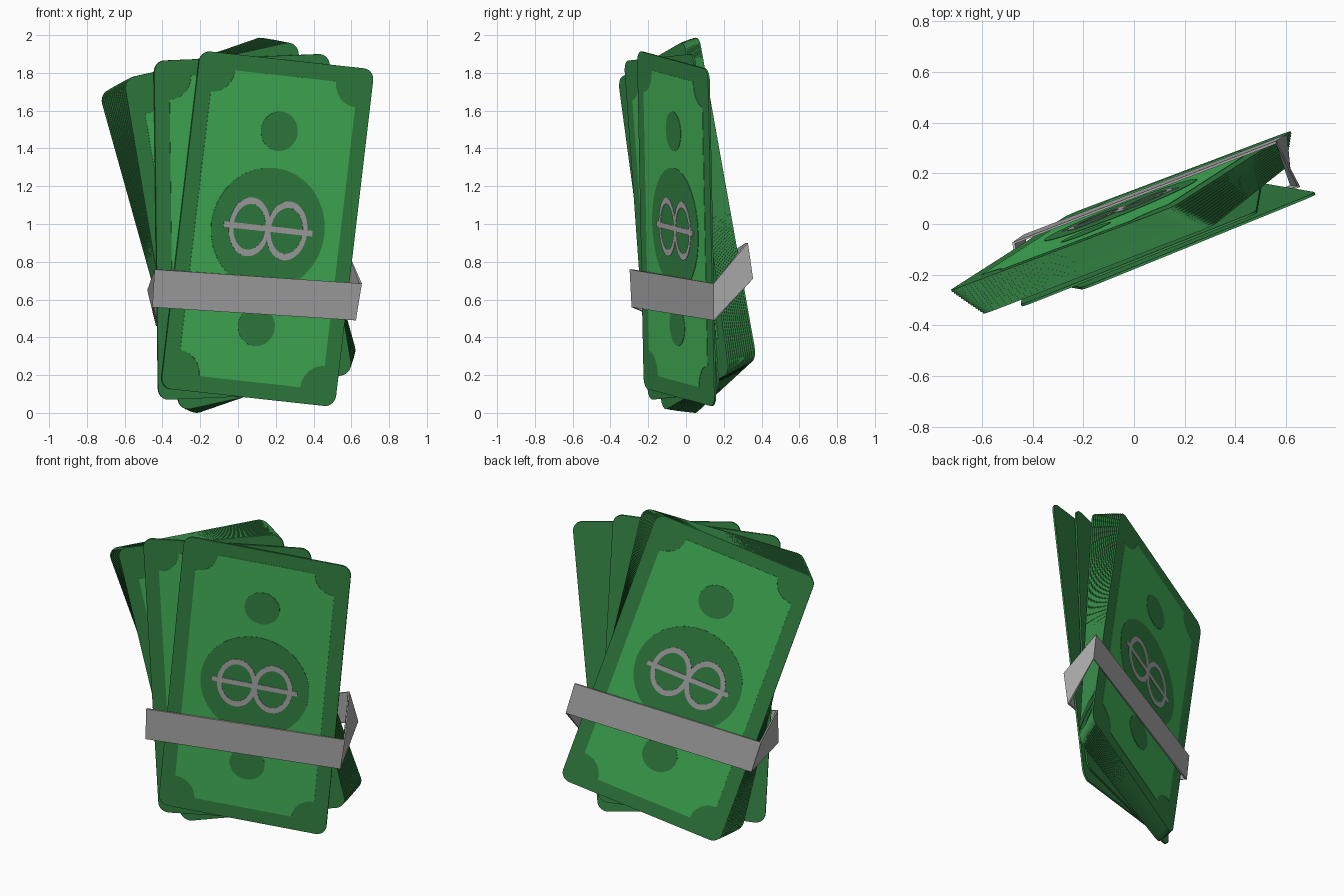
import bpy, bmesh
from math import sin, cos, pi, radians
from mathutils import Matrix, Vector

if "Cube" in bpy.data.objects:
    bpy.data.objects.remove(bpy.data.objects["Cube"])

W, H, T = 1.0, 1.80, 0.010          # note width, height, thickness
SX, SZ = 0.40, -0.067               # slope of the note plane: y = SX*x + SZ*z + c


def plane_point(x, z, c):
    return Vector((x, SX * x + SZ * z + c, z))


N = Vector((SX, -1, SZ)).normalized()     # outward front normal
E1 = Vector((1, SX, 0)).normalized()
E2 = N.cross(E1)
FRAME = Matrix((E1, E2, N)).transposed().to_4x4()


def material(name, rgb):
    m = bpy.data.materials.new(name)
    m.diffuse_color = (*rgb, 1)
    m.use_nodes = True
    m.node_tree.nodes["Principled BSDF"].inputs["Base Color"].default_value = m.diffuse_color
    return m


DARK = material("dark_green", (0.035, 0.24, 0.06))
LIGHT = material("light_green", (0.06, 0.49, 0.105))
GREY = material("grey", (0.42, 0.42, 0.42))


def pose(x, z, c, deg):
    return Matrix.Translation(plane_point(x, z, c)) @ FRAME @ Matrix.Rotation(radians(deg), 4, 'Z')


def add_mesh(name, bm, mat, mw=Matrix()):
    bmesh.ops.recalc_face_normals(bm, faces=bm.faces)
    me = bpy.data.meshes.new(name)
    bm.to_mesh(me)
    bm.free()
    me.materials.append(mat)
    ob = bpy.data.objects.new(name, me)
    ob.matrix_world = mw
    bpy.context.collection.objects.link(ob)
    return ob


def plate(name, outline, w0, w1, mat, mw):
    bm = bmesh.new()
    face = bm.faces.new([bm.verts.new((u, v, w0)) for u, v in outline])
    ext = bmesh.ops.extrude_face_region(bm, geom=[face])
    moved = [g for g in ext["geom"] if isinstance(g, bmesh.types.BMVert)]
    bmesh.ops.translate(bm, verts=moved, vec=(0, 0, w1 - w0))
    return add_mesh(name, bm, mat, mw)


def circle(r, u=0, v=0, n=32):
    return [(u + r * cos(2 * pi * i / n), v + r * sin(2 * pi * i / n)) for i in range(n)]


def rounded(w, h, r, concave=False, n=6):
    pts = []
    for k, (sx, sy) in enumerate([(1, 1), (-1, 1), (-1, -1), (1, -1)]):
        for i in range(n + 1):
            f = i / n * pi / 2
            if concave:
                a = k * pi / 2 - pi / 2 - f
                cx, cy = sx * w / 2, sy * h / 2
            else:
                a = k * pi / 2 + f
                cx, cy = sx * (w / 2 - r), sy * (h / 2 - r)
            pts.append((cx + r * cos(a), cy + r * sin(a)))
    return pts


NOTE = rounded(W, H, 0.06)
PANEL = rounded(W - 0.17, H - 0.17, 0.125, concave=True)


def print_face(prefix, mw, side):
    # printed layers stacked just above one face of a note
    s, top = side, side * T / 2
    plate(prefix + "_panel", PANEL, top, top + s * 0.002, LIGHT, mw)
    for label, r, v in (("medallion", 0.325, 0), ("upper_dot", 0.105, 0.52), ("lower_dot", 0.105, -0.52)):
        plate(f"{prefix}_{label}", circle(r, 0, v), top + s * 0.002, top + s * 0.004, DARK, mw)
    # abstract centre ornament: two rings crossed by a bar
    plate(prefix + "_ornament_bar", rounded(0.51, 0.03, 0.005), top + s * 0.004, top + s * 0.007, GREY, mw)
    for label, u in (("left", -0.107), ("right", 0.107)):
        bm = bmesh.new()
        loops = [[bm.verts.new((u + p * 0.75, q, top + s * 0.006)) for p, q in circle(r)]
                 for r in (0.157, 0.122)]
        for i in range(32):
            j = (i + 1) % 32
            bm.faces.new((loops[0][i], loops[0][j], loops[1][j], loops[1][i]))
        ob = add_mesh(f"{prefix}_ornament_ring_{label}", bm, GREY, mw)
        mod = ob.modifiers.new("thickness", 'SOLIDIFY')
        mod.thickness, mod.offset = 0.002, 0


# two loose notes in front
for name, args in (("front_note", (0.155, 0.975, -0.046, -5.8)),
                   ("second_note", (0.03, 0.985, -0.021, 2.2))):
    mw = pose(*args)
    plate(name, NOTE, -T / 2, T / 2, DARK, mw)
    print_face(name, mw, 1)

# fanned stack behind them
COUNT = 14
for i in range(COUNT):
    f = i / (COUNT - 1)
    mw = pose(-0.05 * f, 0.99 + 0.003 * f, 0.005 + 0.13 * f, 11.7 + 6.3 * f)
    plate(f"stack_note_{i + 1}", NOTE, -T / 2, T / 2, DARK, mw)
    if i == 0:
        print_face("stack_front", mw, 1)
    if i == COUNT - 1:
        print_face("stack_back", mw, -1)

# paper band: four flat sides around the bundle
FRONT_C, BACK_C = -0.066, 0.158
top = [(-0.44, 0.76, FRONT_C), (0.65, 0.685, FRONT_C), (0.56, 0.90, BACK_C), (-0.475, 0.65, BACK_C)]
bottom = [(-0.45, 0.56, FRONT_C), (0.62, 0.49, FRONT_C), (0.60, 0.71, BACK_C), (-0.43, 0.46, BACK_C)]
bm = bmesh.new()
a, b = [[bm.verts.new(plane_point(*p)) for p in ring] for ring in (top, bottom)]
for i in range(4):
    j = (i + 1) % 4
    bm.faces.new((b[i], b[j], a[j], a[i]))
band = add_mesh("paper_band", bm, GREY)
mod = band.modifiers.new("thickness", 'SOLIDIFY')
mod.thickness, mod.offset = 0.012, 0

- Assignment -
Within the listing above, extract exactly the lines from the line with "return Matrix.Translation(plane_point(x, z, c))" to the line with "face = bm.faces.new([bm.verts.new((u, v, w0))", the two named lines included, and no others.

- Exercise answer -
    return Matrix.Translation(plane_point(x, z, c)) @ FRAME @ Matrix.Rotation(radians(deg), 4, 'Z')


def add_mesh(name, bm, mat, mw=Matrix()):
    bmesh.ops.recalc_face_normals(bm, faces=bm.faces)
    me = bpy.data.meshes.new(name)
    bm.to_mesh(me)
    bm.free()
    me.materials.append(mat)
    ob = bpy.data.objects.new(name, me)
    ob.matrix_world = mw
    bpy.context.collection.objects.link(ob)
    return ob


def plate(name, outline, w0, w1, mat, mw):
    bm = bmesh.new()
    face = bm.faces.new([bm.verts.new((u, v, w0)) for u, v in outline])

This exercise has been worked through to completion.